*TASK INSTRUCTIONS*. Give again, word for word, every line below from the one that has "# Rounded corners of the square back" through the one that has "for z, depth", both included, and no others.

*RAW DATA*.
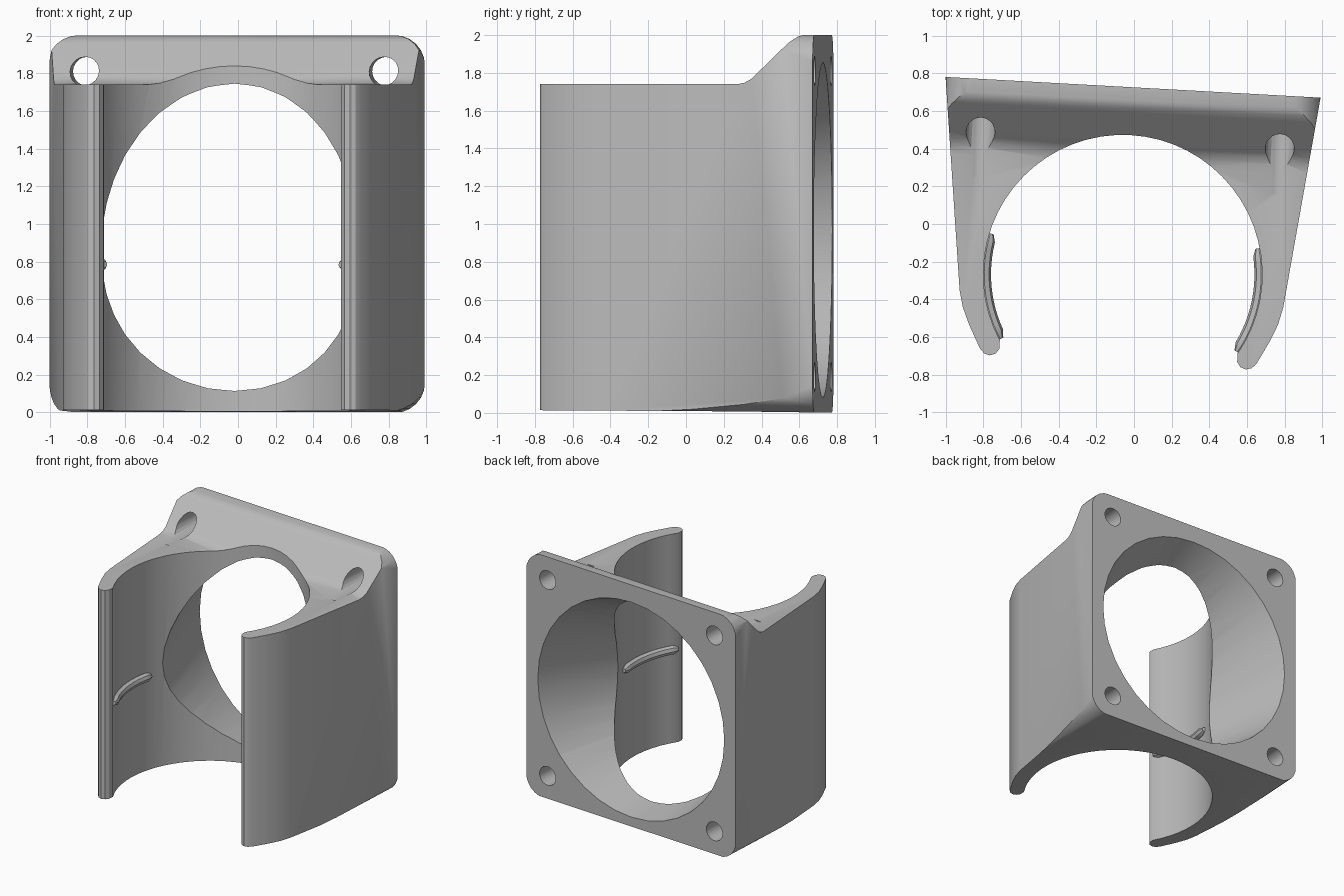
import bpy, bmesh
from math import sin, cos, pi, radians, asin
from mathutils import Matrix, Vector

old = bpy.data.objects.get("Cube")
if old:
    bpy.data.objects.remove(old)

grey = bpy.data.materials.new("plain grey")
grey.use_nodes = True
grey.diffuse_color = (0.5, 0.5, 0.5, 1)
grey.node_tree.nodes["Principled BSDF"].inputs["Base Color"].default_value = (0.5, 0.5, 0.5, 1)

# The bracket is modelled square and symmetric, then turned a little about z
PLACE = Matrix.Rotation(radians(-3.16), 4, "Z") @ Matrix.Translation((-0.045, 0, 0))
BACK, HALF = 0.724, 0.9965
BORE_Y, BORE_R = -0.27, 0.74


def loft(name, first, last):
    """Solid between two matching closed outlines."""
    bm = bmesh.new()
    a = [bm.verts.new(p) for p in first]
    b = [bm.verts.new(p) for p in last]
    bm.faces.new(a)
    bm.faces.new(b)
    for i in range(len(a)):
        j = (i + 1) % len(a)
        bm.faces.new((a[i], a[j], b[j], b[i]))
    bmesh.ops.recalc_face_normals(bm, faces=bm.faces)
    mesh = bpy.data.meshes.new(name)
    bm.to_mesh(mesh)
    bm.free()
    ob = bpy.data.objects.new(name, mesh)
    bpy.context.collection.objects.link(ob)
    return ob


def ring(x, y, z, r, n):
    return [(x + r * cos(2 * pi * i / n), y, z + r * sin(2 * pi * i / n)) for i in range(n)]


def combine(ob, tool, operation):
    mod = ob.modifiers.new("cut", "BOOLEAN")
    mod.operation, mod.solver, mod.object = operation, "EXACT", tool
    deps = bpy.context.evaluated_depsgraph_get()
    mesh = bpy.data.meshes.new_from_object(ob.evaluated_get(deps))
    ob.modifiers.clear()
    ob.data = mesh
    bpy.data.objects.remove(tool)


# Plan outline: tapering arms around a round clip opening
outer = [(HALF, BACK), (0.86, -0.40), (0.838, -0.49), (0.80, -0.58), (0.735, -0.705),
         (0.71, -0.73), (0.68, -0.738), (0.65, -0.727), (0.632, -0.70)]
end = asin(-0.385 / BORE_R)
arc = [end + (pi - 2 * end) * i / 40 for i in range(41)]
inner = [(BORE_R * cos(t), BORE_Y + BORE_R * sin(t)) for t in arc]
plan = outer + inner + [(-x, y) for x, y in reversed(outer)]
body = loft("fan_bracket", [(x, y, -0.1) for x, y in plan], [(x, y, 2.1) for x, y in plan])

# Side outline: low arms sweeping up to the tall back flange
side = [(-0.9, 0.015), (0.3, 0.008), (0.9, 0), (0.9, 2), (0.665, 2), (0.64, 1.992), (0.60, 1.965),
        (0.44, 1.81), (0.40, 1.77), (0.36, 1.748), (0.32, 1.74), (-0.9, 1.74)]
combine(body, loft("side_cutter", [(-1.2, y, z) for y, z in side],
                   [(1.2, y, z) for y, z in side]), "INTERSECT")

# Rounded corners of the square back
CORNER = 0.16
frame = []
for k, (sx, sz) in enumerate(((1, 1), (-1, 1), (-1, -1), (1, -1))):
    for i in range(7):
        t = (k + i / 6) * pi / 2
        frame.append((sx * (HALF + 0.002 - CORNER) + CORNER * cos(t),
                      1 + sz * (1.002 - CORNER) + CORNER * sin(t)))
combine(body, loft("corner_cutter", [(x, -1, z) for x, z in frame],
                   [(x, 1, z) for x, z in frame]), "INTERSECT")

# Slanted air duct narrowing from the back towards the clip
duct = loft("duct_cutter", ring(0, -0.25, 0.82, 0.608, 36), ring(0, 0.75, 0.972, 0.896, 36))
combine(body, duct, "DIFFERENCE")

# Screw holes, open at the top and blind at the bottom
for sx in (-1, 1):
    for z, depth in ((1.81, 0.2), (0.19, 0.4)):
        hole = loft("hole_cutter", ring(sx * 0.795, depth, z, 0.077, 20),
                    ring(sx * 0.795, 0.9, z, 0.077, 20))
        combine(body, hole, "DIFFERENCE")

# Curved grip ribs inside both arms
parts = [body]
for sx, name in ((1, "left_grip_rib"), (-1, "right_grip_rib")):
    curve = bpy.data.curves.new(name, "CURVE")
    curve.dimensions = "3D"
    curve.bevel_depth, curve.bevel_resolution, curve.use_fill_caps = 0.036, 2, True
    line = curve.splines.new("POLY")
    line.points.add(14)
    for i, p in enumerate(line.points):
        t = radians(-31 + 45 * i / 14)
        p.co = (sx * 0.735 * cos(t), BORE_Y + 0.735 * sin(t), 0.785, 1)
        p.radius = 0.5 if i in (0, 14) else 1
    temp = bpy.data.objects.new(name, curve)
    bpy.context.collection.objects.link(temp)
    deps = bpy.context.evaluated_depsgraph_get()
    mesh = bpy.data.meshes.new_from_object(temp.evaluated_get(deps))
    bpy.data.objects.remove(temp)
    rib = bpy.data.objects.new(name, mesh)
    bpy.context.collection.objects.link(rib)
    parts.append(rib)

# Placing, colour and shading
bpy.ops.object.select_all(action="DESELECT")
for ob in parts:
    ob.data.transform(PLACE)
    ob.data.materials.clear()
    ob.data.materials.append(grey)
    ob.select_set(True)
bpy.context.view_layer.objects.active = body
bpy.ops.object.shade_smooth_by_angle(angle=radians(30))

*RESULT OF THIS EXERCISE*.
# Rounded corners of the square back
CORNER = 0.16
frame = []
for k, (sx, sz) in enumerate(((1, 1), (-1, 1), (-1, -1), (1, -1))):
    for i in range(7):
        t = (k + i / 6) * pi / 2
        frame.append((sx * (HALF + 0.002 - CORNER) + CORNER * cos(t),
                      1 + sz * (1.002 - CORNER) + CORNER * sin(t)))
combine(body, loft("corner_cutter", [(x, -1, z) for x, z in frame],
                   [(x, 1, z) for x, z in frame]), "INTERSECT")

# Slanted air duct narrowing from the back towards the clip
duct = loft("duct_cutter", ring(0, -0.25, 0.82, 0.608, 36), ring(0, 0.75, 0.972, 0.896, 36))
combine(body, duct, "DIFFERENCE")

# Screw holes, open at the top and blind at the bottom
for sx in (-1, 1):
    for z, depth in ((1.81, 0.2), (0.19, 0.4)):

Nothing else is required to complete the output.